25 January 2013

The Royal New Zealand Navy has hosted a meeting of international navies to promote common understandings for the coordination of shipping and maritime trade in the Pacific, Indian and South Atlantic Oceans.

The Pacific and Indian Oceans Shipping Working Group was held at Devonport Naval Base in Auckland this week and included representatives from 12 countries including Argentina, Australia, Brazil, Canada, Chile, France, India, Korea, New Zealand, Singapore, United Kingdom, and the Unites States.

Royal New Zealand Navy Captain Phil O’Connell says regular monitoring of commercial shipping by naval forces globally has been undertaken for many years to guard against and monitor activities such as terrorism, sea robbery and piracy.

"Secure commercial shipping is vital for economic growth and global trade," he says. "New Zealand is the guardian for a large area of the Pacific Ocean and as such we have an important role in monitoring and maintaining our sea lines of communication which are vital for the economic wellbeing of the nation and our Pacific neighbours.

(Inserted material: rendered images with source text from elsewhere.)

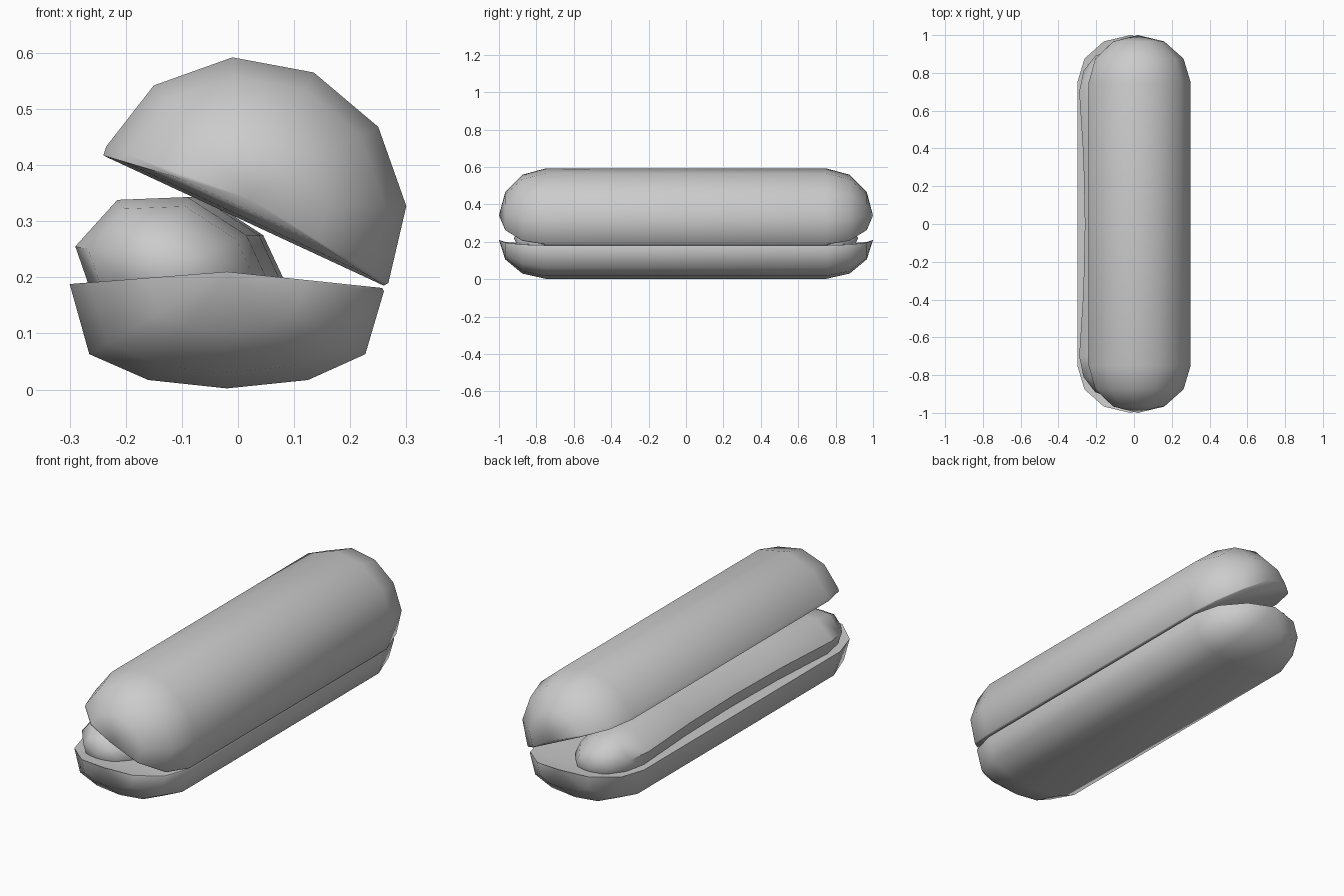
import bpy, bmesh, math

cube = bpy.data.objects.get("Cube")
if cube:
    bpy.data.objects.remove(cube)

grey = bpy.data.materials.new("plain_grey")
grey.use_nodes = True
grey.diffuse_color = (0.6, 0.6, 0.6, 1)
grey.node_tree.nodes["Principled BSDF"].inputs["Base Color"].default_value = (0.6, 0.6, 0.6, 1)


def capsule(name, profile, pole, straight, dome, spans=1, bend=0.0):
    """Loft a closed xz profile along y, shrinking to a pole at each rounded end."""
    stations = [(-straight - dome * math.cos(a), math.sin(a))
                for a in (math.radians(30), math.radians(60))]
    stations += [(-straight + 2 * straight * i / spans, 1.0) for i in range(spans + 1)]
    stations += [(-y, s) for y, s in reversed(stations[:2])]

    bm = bmesh.new()

    def shift(y):
        return bend * (1 - (y / straight) ** 2) if abs(y) < straight else 0.0

    rings = [[bm.verts.new((pole[0] + (x - pole[0]) * s + shift(y), y,
                            pole[1] + (z - pole[1]) * s)) for x, z in profile]
             for y, s in stations]
    n = len(profile)
    for a, b in zip(rings, rings[1:]):
        for i in range(n):
            j = (i + 1) % n
            bm.faces.new((a[i], a[j], b[j], b[i]))
    for ring, side in ((rings[0], -1), (rings[-1], 1)):
        tip = bm.verts.new((pole[0], side * (straight + dome), pole[1]))
        for i in range(n):
            bm.faces.new((ring[i], ring[(i + 1) % n], tip))
    bmesh.ops.recalc_face_normals(bm, faces=bm.faces)

    mesh = bpy.data.meshes.new(name)
    bm.to_mesh(mesh)
    bm.free()
    mesh.materials.append(grey)
    obj = bpy.data.objects.new(name, mesh)
    bpy.context.collection.objects.link(obj)
    bpy.ops.object.select_all(action='DESELECT')
    obj.select_set(True)
    bpy.context.view_layer.objects.active = obj
    bpy.ops.object.shade_smooth_by_angle(angle=math.radians(60))
    return obj


# Lower half of the bun, flat side up
capsule("bottom_bun",
        [(-0.30, 0.188), (-0.265, 0.063), (-0.16, 0.017), (-0.02, 0.002),
         (0.125, 0.017), (0.227, 0.063), (0.26, 0.175), (0.257, 0.181)],
        pole=(-0.02, 0.21), straight=0.75, dome=0.25)

# Sausage, slightly bowed towards the hinge side
capsule("sausage",
        [(-0.25, 0.14), (-0.29, 0.255), (-0.215, 0.338), (-0.09, 0.343),
         (0.015, 0.275), (0.05, 0.2), (0.01, 0.11), (-0.12, 0.08)],
        pole=(-0.12, 0.22), straight=0.70, dome=0.22, spans=4, bend=0.03)

# Upper half of the bun, tipped open
capsule("top_bun",
        [(-0.24, 0.417), (-0.235, 0.433), (-0.15, 0.542), (-0.01, 0.592),
         (0.135, 0.565), (0.25, 0.468), (0.30, 0.327), (0.268, 0.19), (0.26, 0.185)],
        pole=(0.02, 0.34), straight=0.75, dome=0.25)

"We are surrounded by ocean and rely on the sea to transport 99 per cent of our imports and exports. Our Navy works closely with other countries and is a valued international partner and the Shipping Working Group is another good example of New Zealand working with other nations’ navies towards common goals."

Topics discussed by the participants ranged from information sharing protocols, and counter piracy operations, to developments in technology, and the methodology used for monitoring and facilitating the safe passage of maritime trade.

"The meeting is an annual event where 'Member' and 'Observer' nations have the opportunity to convene with their colleagues, discuss developments and strengthen their personal and professional networks," he says.

In New Zealand monitoring of shipping is undertaken by members of the Navy Reserve who have careers in the Navy, parallel to their civilian jobs.

"The support of employers who release personnel to undertake military service is critical for ensuring our Reserve Forces are effective and cannot be under estimated. In turn, Reservists take back to their employers skills learnt in the military such as leadership, planning, operations control and emergency management which can add significant value to a company’s operations and business performance," says Captain O’Connell.


For more information, contact Defence Communications Group on 021 487 980.



This page was last reviewed on 4 February 2013.